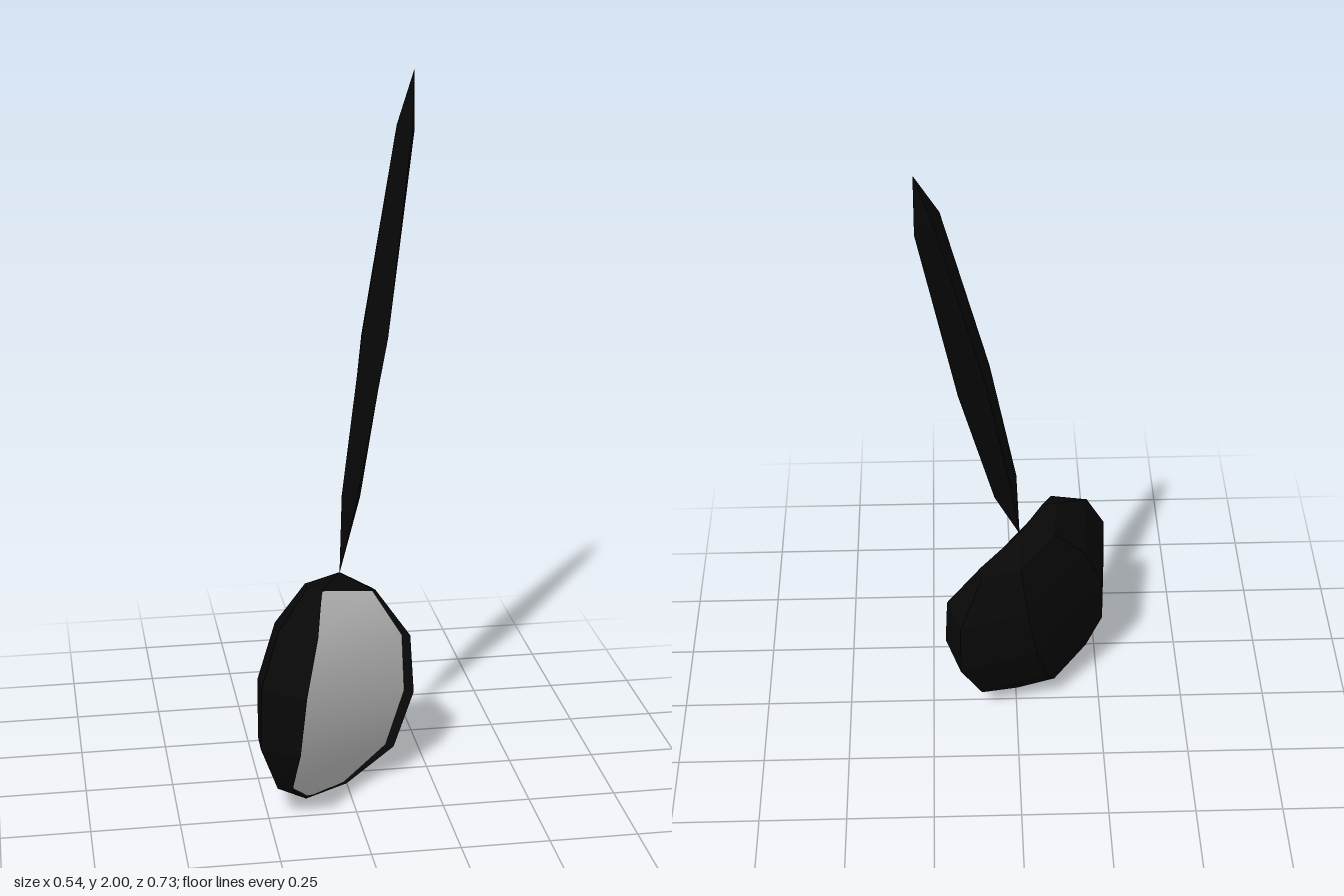
import * as THREE from 'three';

// Skins a stack of closed or open cross-sections, listed from bottom to top.
function loft(sections, closed) {
  const n = sections[0].length, pos = sections.flat(2), index = [];
  for (let i = 0; i < sections.length - 1; i++) {
    for (let j = 0; j < (closed ? n : n - 1); j++) {
      const a = i * n + j, b = i * n + (j + 1) % n;
      index.push(a, b, b + n, a, b + n, a + n);
    }
  }
  const g = new THREE.BufferGeometry();
  g.setAttribute('position', new THREE.Float32BufferAttribute(pos, 3));
  g.setIndex(index);
  g.computeVertexNormals();
  return g;
}

export function createModel() {
  const model = new THREE.Group();
  model.name = 'handMirror';
  const black = new THREE.MeshStandardMaterial({ color: 0x080808, flatShading: true });
  const grey = new THREE.MeshStandardMaterial({ color: 0xcccccc, side: THREE.DoubleSide });

  const add = (name, geometry, material) => {
    const mesh = new THREE.Mesh(geometry, material);
    mesh.name = name;
    model.add(mesh);
  };

  // Round head: a twelve-sided outline with a raised lip and a rounded back
  const R = 0.328;
  const profile = [
    [-0.255, 0.110], [0.255, 0.110], [0.272, 0.137], [0.33, 0.022],
    [0.15, -0.123], [-0.15, -0.123], [-0.33, 0.022], [-0.272, 0.137],
  ];
  const bulge = [0, 0.3, 0.87, 1, 0.87, 0.3, 0]; // front fullness per station
  const stations = bulge.map((front, i) => {
    const phi = Math.PI * (1 - i / 6), w = Math.sin(phi);
    return { y: R * Math.cos(phi), w, front };
  });
  add('head', loft(stations.map(({ y, w, front }) =>
    profile.map(([x, z]) => [x * w, y, z * (z > 0.05 ? front : w)])), true), black);

  // Curved glass: stops short of the handle with a straight edge
  const glass = stations.slice(1, 6).map(({ y, w, front }) =>
    [-0.255, 0.255].map((x) => [x * w, y * 0.985, 0.110 * front + 0.004]));
  glass.unshift([[-0.015, -0.316, 0.012], [0.015, -0.316, 0.012]]);
  add('glass', loft(glass, false), grey);

  // Handle: diamond-section spindle, pointed at both ends
  const rings = [[0.325, 0, 0], [0.547, 0.047, 0.023], [1.005, 0.064, 0.046],
    [1.6, 0.047, 0.024], [1.765, 0, 0]];
  add('handle', loft(rings.map(([y, w, d]) =>
    [[-w, y, 0], [0, y, d], [w, y, 0], [0, y, -d]]), true), black);

  // Turned toward the front corner, leaning sideways and slightly back
  model.rotation.set(-0.045, Math.PI / 4, -0.316, 'YZX');
  model.position.set(-0.071, 0.325, 0.082);
  const root = new THREE.Group();
  root.add(model);
  return root;
}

» Task instructions: Reproduce only the lines above, starting at the line with "bottom to top." and ending at the line with "new THREE.Float32BufferAttribute(pos, 3));", exactly as written.

» Result:
// Skins a stack of closed or open cross-sections, listed from bottom to top.
function loft(sections, closed) {
  const n = sections[0].length, pos = sections.flat(2), index = [];
  for (let i = 0; i < sections.length - 1; i++) {
    for (let j = 0; j < (closed ? n : n - 1); j++) {
      const a = i * n + j, b = i * n + (j + 1) % n;
      index.push(a, b, b + n, a, b + n, a + n);
    }
  }
  const g = new THREE.BufferGeometry();
  g.setAttribute('position', new THREE.Float32BufferAttribute(pos, 3));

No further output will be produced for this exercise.